(Rendered images with source text)
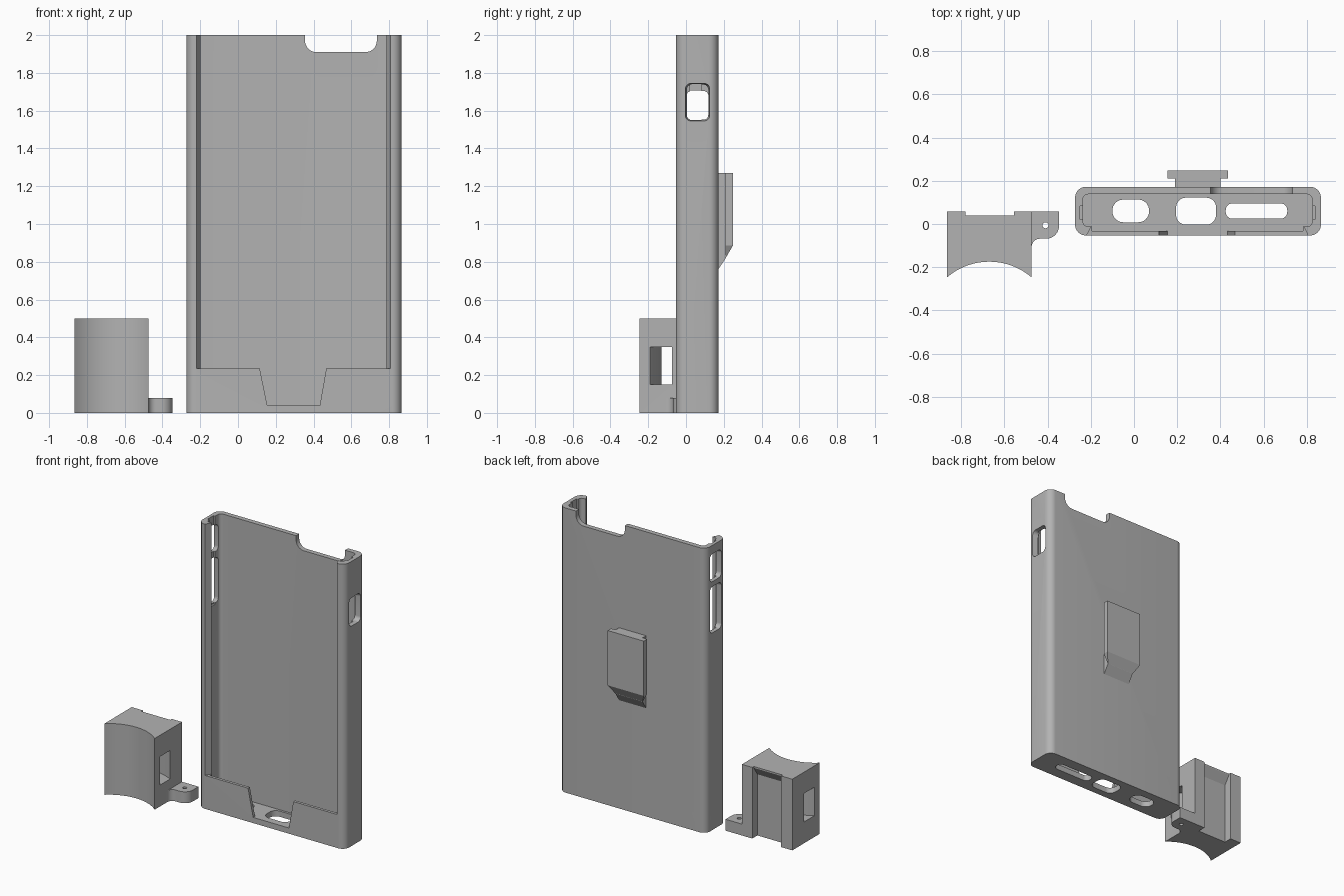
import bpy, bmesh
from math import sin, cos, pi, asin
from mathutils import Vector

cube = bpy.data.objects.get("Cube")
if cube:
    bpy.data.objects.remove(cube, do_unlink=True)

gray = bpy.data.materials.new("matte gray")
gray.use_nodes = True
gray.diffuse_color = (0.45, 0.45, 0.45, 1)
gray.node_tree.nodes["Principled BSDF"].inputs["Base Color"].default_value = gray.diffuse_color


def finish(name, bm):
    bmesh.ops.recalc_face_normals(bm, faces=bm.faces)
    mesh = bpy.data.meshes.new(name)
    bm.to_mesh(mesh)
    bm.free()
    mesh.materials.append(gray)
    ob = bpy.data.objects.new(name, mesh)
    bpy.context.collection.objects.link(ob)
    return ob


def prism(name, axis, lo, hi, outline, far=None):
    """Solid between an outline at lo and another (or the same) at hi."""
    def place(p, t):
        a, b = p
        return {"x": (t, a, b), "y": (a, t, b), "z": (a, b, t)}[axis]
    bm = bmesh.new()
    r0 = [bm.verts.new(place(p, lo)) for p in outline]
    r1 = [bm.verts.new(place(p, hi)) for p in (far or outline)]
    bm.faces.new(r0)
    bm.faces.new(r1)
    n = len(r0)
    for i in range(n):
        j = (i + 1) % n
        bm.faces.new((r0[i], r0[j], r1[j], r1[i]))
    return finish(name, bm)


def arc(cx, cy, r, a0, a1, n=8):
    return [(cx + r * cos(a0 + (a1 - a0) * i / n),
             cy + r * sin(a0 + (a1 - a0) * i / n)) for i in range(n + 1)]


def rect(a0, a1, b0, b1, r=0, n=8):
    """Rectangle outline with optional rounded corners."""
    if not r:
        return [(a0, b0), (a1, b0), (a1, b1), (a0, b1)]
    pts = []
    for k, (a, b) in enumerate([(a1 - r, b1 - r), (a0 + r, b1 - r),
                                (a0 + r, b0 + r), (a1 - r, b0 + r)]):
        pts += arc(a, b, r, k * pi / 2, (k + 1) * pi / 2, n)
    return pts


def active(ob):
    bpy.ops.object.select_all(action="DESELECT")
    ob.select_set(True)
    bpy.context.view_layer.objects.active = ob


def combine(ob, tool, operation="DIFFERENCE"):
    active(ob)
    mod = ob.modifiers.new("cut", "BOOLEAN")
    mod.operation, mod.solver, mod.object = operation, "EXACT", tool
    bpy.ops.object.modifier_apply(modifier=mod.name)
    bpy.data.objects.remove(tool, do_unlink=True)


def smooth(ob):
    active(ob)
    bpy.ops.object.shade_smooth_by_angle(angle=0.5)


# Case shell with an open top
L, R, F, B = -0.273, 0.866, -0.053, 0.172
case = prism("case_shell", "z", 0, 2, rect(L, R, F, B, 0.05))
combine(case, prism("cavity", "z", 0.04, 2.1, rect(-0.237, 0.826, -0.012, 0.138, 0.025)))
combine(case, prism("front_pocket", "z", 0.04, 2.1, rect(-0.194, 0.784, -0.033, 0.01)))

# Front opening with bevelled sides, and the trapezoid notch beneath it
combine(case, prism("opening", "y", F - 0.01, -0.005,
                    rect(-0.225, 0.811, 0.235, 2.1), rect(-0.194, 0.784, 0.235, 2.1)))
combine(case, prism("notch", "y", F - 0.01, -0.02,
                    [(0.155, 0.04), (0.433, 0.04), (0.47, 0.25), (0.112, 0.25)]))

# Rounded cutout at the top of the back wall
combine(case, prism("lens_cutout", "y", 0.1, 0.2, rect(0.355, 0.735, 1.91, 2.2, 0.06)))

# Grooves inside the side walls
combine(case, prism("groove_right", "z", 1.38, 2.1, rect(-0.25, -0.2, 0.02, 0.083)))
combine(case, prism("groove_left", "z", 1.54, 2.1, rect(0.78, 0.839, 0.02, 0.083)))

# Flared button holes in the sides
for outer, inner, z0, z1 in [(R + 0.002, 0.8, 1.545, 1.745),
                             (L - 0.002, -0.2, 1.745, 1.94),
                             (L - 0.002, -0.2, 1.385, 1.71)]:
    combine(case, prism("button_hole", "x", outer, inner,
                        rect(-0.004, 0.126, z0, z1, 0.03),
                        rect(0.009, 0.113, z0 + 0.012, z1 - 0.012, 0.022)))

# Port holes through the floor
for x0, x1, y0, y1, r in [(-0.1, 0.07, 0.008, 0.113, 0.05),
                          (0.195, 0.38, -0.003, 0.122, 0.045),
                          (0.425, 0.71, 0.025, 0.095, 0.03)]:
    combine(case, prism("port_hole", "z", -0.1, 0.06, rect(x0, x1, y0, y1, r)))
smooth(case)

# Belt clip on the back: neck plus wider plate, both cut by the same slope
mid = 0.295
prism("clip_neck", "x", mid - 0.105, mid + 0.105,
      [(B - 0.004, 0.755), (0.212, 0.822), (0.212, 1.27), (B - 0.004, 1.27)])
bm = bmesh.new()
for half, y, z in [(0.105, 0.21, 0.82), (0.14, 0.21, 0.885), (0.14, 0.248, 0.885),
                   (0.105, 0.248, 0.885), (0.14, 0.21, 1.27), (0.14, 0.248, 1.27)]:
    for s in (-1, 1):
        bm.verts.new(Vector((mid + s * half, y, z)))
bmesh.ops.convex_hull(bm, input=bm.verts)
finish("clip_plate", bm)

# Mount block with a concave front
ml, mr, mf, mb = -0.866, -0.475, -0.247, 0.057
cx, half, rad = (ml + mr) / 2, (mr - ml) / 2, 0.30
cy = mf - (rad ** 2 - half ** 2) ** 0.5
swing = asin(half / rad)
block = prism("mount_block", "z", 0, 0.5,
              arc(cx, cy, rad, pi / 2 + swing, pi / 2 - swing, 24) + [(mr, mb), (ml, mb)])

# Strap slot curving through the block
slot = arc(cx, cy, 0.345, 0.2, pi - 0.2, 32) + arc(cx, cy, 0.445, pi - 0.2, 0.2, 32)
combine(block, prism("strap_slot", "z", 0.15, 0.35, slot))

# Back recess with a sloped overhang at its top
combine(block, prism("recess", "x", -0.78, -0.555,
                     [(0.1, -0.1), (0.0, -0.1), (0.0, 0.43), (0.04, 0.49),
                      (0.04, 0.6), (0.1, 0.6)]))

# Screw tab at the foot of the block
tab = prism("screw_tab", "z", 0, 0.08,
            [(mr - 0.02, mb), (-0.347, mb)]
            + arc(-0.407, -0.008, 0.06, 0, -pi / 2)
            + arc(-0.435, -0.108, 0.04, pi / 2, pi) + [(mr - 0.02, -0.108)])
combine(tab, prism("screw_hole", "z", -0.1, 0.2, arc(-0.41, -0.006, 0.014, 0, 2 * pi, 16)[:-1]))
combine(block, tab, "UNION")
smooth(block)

Your objective: Where a line of the data above includes "name", copy that line.

Exercise result:
def finish(name, bm):
    mesh = bpy.data.meshes.new(name)
    ob = bpy.data.objects.new(name, mesh)
def prism(name, axis, lo, hi, outline, far=None):
    return finish(name, bm)
    bpy.ops.object.modifier_apply(modifier=mod.name)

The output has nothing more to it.